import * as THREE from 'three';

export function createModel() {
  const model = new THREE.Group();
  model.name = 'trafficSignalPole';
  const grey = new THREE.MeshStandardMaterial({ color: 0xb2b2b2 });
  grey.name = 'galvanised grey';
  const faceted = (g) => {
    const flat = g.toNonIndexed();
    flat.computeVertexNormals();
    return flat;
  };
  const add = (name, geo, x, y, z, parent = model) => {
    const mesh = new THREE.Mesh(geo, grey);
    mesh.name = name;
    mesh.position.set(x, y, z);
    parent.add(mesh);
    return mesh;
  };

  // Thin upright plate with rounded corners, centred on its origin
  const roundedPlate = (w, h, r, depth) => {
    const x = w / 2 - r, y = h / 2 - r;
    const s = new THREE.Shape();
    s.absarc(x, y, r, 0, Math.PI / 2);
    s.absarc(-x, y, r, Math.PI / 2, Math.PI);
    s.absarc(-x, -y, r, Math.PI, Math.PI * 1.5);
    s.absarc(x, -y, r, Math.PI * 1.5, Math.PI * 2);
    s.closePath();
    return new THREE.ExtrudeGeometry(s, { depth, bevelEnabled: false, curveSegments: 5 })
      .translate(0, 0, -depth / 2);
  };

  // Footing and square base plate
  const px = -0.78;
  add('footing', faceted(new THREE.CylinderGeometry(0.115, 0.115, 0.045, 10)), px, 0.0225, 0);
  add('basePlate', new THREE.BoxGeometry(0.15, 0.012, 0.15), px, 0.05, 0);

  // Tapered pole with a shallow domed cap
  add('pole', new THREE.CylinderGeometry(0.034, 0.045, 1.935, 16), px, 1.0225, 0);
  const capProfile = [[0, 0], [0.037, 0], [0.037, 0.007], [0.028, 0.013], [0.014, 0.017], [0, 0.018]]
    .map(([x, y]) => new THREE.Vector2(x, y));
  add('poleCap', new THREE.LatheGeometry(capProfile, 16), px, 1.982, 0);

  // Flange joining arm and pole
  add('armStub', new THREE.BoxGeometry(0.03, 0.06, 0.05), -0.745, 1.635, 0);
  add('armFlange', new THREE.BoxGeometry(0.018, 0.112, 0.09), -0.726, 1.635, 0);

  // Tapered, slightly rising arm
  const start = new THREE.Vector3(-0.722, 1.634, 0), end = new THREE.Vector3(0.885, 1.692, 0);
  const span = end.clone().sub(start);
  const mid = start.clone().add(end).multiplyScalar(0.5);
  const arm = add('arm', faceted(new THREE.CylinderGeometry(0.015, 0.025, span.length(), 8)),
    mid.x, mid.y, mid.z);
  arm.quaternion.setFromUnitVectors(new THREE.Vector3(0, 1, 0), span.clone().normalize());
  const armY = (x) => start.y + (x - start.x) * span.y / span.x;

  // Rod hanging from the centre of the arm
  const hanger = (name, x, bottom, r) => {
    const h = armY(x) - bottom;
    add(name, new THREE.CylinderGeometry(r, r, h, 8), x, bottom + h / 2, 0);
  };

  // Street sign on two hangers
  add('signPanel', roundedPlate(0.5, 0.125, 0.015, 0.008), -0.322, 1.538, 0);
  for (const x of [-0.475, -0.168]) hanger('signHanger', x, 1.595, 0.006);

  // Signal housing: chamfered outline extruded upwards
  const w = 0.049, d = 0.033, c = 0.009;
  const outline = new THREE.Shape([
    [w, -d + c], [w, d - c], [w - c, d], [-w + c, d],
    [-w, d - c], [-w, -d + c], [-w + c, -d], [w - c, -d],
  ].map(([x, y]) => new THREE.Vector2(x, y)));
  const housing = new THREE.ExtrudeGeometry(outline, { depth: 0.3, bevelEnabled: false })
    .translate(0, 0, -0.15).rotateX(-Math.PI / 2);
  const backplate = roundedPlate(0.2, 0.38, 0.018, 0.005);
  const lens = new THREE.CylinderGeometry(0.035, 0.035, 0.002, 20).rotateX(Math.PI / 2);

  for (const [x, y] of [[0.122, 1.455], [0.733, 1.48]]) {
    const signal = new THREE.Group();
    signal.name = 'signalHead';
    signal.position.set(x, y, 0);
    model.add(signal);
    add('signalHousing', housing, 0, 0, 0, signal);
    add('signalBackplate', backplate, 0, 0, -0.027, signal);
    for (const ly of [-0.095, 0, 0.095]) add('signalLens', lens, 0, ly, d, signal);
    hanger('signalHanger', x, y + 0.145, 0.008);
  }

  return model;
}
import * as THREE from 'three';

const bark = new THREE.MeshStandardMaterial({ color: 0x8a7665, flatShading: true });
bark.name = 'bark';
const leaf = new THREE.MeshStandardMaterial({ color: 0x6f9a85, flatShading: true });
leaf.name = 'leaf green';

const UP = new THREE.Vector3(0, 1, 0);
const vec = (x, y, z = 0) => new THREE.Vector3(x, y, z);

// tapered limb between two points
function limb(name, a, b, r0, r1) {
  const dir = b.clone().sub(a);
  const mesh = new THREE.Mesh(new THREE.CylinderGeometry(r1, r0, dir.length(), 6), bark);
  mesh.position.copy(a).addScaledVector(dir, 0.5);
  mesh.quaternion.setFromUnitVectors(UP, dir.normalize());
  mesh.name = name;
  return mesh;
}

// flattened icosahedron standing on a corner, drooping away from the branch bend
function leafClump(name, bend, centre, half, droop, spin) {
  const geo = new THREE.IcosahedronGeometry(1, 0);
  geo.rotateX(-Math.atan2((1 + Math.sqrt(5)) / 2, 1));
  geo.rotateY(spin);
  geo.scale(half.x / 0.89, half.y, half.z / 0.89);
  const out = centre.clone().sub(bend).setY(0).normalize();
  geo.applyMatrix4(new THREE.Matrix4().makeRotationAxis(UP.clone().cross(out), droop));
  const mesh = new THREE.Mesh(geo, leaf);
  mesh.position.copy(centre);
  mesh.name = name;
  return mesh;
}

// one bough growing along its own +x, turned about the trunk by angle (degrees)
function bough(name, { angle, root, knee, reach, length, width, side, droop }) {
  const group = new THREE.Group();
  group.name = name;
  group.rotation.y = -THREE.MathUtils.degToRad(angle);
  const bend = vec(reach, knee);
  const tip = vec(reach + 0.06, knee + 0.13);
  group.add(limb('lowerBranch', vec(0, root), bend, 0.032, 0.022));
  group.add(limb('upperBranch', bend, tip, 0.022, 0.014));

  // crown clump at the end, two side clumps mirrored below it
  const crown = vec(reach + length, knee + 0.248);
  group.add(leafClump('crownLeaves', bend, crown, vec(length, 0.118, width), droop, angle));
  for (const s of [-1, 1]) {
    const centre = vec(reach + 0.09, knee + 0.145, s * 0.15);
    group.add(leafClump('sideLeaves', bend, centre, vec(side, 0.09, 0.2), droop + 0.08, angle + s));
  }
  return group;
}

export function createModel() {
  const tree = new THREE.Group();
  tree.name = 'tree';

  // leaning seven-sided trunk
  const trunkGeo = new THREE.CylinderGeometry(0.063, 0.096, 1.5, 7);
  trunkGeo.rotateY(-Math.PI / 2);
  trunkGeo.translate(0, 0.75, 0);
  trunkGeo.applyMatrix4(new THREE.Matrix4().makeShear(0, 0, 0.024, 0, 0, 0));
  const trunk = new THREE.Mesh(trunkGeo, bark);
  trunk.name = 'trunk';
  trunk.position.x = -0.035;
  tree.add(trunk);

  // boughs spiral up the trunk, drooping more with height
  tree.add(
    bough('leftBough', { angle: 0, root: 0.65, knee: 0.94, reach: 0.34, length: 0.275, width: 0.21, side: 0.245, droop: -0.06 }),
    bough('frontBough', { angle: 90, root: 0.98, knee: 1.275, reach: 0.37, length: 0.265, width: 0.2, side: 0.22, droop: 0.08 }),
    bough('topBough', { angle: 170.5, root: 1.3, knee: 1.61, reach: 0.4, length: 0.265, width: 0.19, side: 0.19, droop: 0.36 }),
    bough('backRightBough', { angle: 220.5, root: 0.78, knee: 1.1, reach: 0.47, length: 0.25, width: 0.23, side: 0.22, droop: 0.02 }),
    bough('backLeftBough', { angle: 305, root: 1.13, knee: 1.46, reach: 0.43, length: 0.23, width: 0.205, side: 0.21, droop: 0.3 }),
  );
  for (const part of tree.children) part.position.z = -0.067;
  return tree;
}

:::

- TASK REQUIREMENTS
Starting with the line that holds "s.closePath();" and ending with the line that holds "new THREE.Vector2(x, y));", retype every line in the data above exactly, and nothing else.

- EXERCISE RESULT
    s.closePath();
    return new THREE.ExtrudeGeometry(s, { depth, bevelEnabled: false, curveSegments: 5 })
      .translate(0, 0, -depth / 2);
  };

  // Footing and square base plate
  const px = -0.78;
  add('footing', faceted(new THREE.CylinderGeometry(0.115, 0.115, 0.045, 10)), px, 0.0225, 0);
  add('basePlate', new THREE.BoxGeometry(0.15, 0.012, 0.15), px, 0.05, 0);

  // Tapered pole with a shallow domed cap
  add('pole', new THREE.CylinderGeometry(0.034, 0.045, 1.935, 16), px, 1.0225, 0);
  const capProfile = [[0, 0], [0.037, 0], [0.037, 0.007], [0.028, 0.013], [0.014, 0.017], [0, 0.018]]
    .map(([x, y]) => new THREE.Vector2(x, y));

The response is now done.